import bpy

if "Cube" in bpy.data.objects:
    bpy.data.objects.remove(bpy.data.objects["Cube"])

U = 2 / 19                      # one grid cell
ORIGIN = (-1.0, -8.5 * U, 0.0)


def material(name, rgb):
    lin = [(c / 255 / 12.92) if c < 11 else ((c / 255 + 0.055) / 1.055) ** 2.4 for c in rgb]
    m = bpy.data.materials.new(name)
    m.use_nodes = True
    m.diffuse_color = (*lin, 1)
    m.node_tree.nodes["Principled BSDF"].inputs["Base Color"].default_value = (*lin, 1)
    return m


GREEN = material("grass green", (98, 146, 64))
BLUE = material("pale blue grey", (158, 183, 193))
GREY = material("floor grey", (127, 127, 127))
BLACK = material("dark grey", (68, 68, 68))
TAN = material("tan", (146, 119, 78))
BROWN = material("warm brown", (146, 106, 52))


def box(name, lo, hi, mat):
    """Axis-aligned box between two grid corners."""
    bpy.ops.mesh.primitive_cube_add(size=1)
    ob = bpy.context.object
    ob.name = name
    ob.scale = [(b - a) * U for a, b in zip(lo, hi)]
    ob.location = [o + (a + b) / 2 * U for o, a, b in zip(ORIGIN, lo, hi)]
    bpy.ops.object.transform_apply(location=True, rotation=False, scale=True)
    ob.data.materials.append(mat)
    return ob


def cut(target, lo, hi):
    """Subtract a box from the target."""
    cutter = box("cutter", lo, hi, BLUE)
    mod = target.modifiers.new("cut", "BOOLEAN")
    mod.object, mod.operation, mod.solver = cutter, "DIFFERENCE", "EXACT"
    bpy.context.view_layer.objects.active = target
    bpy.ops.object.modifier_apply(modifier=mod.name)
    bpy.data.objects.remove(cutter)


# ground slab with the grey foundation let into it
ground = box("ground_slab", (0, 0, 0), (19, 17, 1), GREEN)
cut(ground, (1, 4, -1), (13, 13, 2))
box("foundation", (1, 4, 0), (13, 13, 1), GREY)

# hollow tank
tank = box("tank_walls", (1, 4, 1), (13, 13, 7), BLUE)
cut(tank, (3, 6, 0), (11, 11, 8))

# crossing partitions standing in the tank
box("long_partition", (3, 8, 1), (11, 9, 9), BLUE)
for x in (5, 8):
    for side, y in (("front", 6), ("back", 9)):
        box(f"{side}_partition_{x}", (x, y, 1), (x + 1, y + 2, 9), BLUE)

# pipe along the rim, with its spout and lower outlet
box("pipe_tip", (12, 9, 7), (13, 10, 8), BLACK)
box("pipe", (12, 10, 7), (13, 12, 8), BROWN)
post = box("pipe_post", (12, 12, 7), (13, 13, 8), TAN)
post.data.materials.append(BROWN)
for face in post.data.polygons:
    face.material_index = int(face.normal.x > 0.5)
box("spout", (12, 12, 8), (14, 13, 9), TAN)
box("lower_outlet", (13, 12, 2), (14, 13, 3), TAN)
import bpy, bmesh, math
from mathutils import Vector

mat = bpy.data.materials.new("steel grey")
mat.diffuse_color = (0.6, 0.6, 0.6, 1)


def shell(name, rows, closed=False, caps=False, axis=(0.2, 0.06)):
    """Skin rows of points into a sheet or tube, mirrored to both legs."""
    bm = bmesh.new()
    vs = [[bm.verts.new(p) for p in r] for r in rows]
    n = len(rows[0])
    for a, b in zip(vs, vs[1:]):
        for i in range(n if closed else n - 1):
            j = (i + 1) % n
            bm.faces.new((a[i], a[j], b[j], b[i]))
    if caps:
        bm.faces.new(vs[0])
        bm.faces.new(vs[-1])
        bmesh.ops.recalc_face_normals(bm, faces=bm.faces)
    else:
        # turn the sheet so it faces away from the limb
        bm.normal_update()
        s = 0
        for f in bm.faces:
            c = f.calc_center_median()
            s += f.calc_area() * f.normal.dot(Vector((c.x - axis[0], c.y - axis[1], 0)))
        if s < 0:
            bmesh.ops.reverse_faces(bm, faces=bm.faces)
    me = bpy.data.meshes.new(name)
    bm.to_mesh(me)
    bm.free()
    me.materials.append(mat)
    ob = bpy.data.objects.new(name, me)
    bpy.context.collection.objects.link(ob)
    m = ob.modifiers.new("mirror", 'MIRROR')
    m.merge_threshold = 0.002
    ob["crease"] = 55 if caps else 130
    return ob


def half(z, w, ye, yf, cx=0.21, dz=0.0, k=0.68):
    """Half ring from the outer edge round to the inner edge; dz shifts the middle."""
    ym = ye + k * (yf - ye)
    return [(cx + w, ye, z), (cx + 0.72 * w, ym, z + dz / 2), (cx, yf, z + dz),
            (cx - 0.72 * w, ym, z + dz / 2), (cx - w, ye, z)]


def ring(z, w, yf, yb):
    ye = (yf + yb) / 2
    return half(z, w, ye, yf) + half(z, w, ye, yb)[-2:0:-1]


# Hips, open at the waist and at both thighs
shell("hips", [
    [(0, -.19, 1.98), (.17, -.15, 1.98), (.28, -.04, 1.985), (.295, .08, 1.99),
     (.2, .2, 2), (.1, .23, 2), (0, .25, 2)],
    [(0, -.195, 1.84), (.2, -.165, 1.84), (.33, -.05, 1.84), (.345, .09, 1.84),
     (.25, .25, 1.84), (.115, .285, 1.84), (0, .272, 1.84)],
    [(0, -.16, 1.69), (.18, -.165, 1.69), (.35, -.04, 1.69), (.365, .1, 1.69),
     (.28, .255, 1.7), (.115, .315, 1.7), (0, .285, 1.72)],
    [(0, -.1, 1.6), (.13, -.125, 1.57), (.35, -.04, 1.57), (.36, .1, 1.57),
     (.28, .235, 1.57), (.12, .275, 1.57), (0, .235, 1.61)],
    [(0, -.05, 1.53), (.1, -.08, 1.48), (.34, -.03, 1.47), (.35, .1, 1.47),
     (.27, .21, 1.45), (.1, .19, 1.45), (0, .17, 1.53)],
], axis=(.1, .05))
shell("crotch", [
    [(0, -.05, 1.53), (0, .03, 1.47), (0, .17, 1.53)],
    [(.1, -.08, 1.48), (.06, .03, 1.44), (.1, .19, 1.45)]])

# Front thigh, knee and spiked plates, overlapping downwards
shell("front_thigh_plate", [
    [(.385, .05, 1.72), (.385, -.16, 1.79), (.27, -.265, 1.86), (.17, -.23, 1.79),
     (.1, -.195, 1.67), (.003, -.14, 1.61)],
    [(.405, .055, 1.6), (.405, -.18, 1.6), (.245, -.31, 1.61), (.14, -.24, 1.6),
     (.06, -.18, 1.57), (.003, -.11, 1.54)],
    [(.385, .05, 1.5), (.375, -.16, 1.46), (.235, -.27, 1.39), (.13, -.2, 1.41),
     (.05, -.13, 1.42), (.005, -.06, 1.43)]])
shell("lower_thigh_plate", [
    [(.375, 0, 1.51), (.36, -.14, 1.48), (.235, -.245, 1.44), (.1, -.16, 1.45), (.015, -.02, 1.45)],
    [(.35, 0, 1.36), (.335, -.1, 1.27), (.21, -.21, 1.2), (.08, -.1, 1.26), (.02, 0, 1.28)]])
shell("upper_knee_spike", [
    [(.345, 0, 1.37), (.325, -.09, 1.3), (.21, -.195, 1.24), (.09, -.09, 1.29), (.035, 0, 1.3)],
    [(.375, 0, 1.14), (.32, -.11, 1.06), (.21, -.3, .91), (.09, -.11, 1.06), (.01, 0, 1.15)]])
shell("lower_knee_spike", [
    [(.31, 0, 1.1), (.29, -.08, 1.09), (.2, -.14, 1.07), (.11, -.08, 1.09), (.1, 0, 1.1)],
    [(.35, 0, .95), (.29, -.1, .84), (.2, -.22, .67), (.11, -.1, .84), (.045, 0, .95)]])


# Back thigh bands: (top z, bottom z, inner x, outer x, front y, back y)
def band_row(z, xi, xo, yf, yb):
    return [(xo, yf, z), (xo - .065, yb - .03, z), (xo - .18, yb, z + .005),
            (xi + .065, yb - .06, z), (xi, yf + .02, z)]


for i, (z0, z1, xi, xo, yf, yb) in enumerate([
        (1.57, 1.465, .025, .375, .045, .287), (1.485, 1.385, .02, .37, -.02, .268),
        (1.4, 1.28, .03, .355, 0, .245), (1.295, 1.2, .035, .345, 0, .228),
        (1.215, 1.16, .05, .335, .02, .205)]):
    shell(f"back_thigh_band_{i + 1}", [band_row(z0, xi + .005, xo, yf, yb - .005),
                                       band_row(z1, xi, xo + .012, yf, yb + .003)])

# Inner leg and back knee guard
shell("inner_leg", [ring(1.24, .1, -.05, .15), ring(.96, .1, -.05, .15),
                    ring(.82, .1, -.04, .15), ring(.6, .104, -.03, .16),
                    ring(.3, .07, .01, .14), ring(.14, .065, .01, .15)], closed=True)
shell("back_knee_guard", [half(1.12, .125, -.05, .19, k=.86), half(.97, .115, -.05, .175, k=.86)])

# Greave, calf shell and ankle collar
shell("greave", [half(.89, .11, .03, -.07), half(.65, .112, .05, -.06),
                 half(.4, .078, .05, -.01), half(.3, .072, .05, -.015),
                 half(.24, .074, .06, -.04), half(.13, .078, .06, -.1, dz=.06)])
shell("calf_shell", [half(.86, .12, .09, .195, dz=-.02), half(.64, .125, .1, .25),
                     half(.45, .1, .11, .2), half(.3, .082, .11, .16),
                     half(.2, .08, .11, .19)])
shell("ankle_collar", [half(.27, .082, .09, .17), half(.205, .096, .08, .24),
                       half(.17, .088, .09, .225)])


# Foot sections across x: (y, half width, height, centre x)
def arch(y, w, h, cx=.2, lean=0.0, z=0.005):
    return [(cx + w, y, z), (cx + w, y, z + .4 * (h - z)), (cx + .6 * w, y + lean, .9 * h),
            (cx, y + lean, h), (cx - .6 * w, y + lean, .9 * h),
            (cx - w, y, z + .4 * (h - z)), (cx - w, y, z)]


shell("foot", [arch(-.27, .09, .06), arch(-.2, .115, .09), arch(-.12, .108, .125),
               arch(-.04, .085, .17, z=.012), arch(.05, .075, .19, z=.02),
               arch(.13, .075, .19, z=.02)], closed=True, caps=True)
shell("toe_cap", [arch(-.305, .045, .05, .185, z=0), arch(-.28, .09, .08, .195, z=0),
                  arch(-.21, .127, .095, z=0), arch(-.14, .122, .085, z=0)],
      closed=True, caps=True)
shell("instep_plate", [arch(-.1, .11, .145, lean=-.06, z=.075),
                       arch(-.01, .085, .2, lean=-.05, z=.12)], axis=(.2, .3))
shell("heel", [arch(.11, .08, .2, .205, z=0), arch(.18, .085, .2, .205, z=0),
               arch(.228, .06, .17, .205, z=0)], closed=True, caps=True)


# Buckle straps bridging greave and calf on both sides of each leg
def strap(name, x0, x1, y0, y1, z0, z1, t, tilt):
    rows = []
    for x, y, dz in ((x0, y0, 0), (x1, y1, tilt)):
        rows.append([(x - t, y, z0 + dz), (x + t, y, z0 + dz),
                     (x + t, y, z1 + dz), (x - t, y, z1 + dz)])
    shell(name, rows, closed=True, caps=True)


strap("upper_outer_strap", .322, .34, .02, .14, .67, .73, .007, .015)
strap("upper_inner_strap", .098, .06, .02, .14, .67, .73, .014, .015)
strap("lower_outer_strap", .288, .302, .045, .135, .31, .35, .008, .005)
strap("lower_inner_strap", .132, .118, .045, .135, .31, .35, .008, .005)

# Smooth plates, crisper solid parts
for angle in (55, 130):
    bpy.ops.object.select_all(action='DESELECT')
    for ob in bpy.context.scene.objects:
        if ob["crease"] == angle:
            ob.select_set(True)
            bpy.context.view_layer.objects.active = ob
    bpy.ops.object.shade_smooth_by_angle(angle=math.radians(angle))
══════════════════════════════
Everything above from the line containing "# Greave, calf shell and ankle collar" through the line containing "# Foot sections" must be copied exactly. Nothing outside that range belongs in the answer.

■ **Answer to the problem**:
# Greave, calf shell and ankle collar
shell("greave", [half(.89, .11, .03, -.07), half(.65, .112, .05, -.06),
                 half(.4, .078, .05, -.01), half(.3, .072, .05, -.015),
                 half(.24, .074, .06, -.04), half(.13, .078, .06, -.1, dz=.06)])
shell("calf_shell", [half(.86, .12, .09, .195, dz=-.02), half(.64, .125, .1, .25),
                     half(.45, .1, .11, .2), half(.3, .082, .11, .16),
                     half(.2, .08, .11, .19)])
shell("ankle_collar", [half(.27, .082, .09, .17), half(.205, .096, .08, .24),
                       half(.17, .088, .09, .225)])


# Foot sections across x: (y, half width, height, centre x)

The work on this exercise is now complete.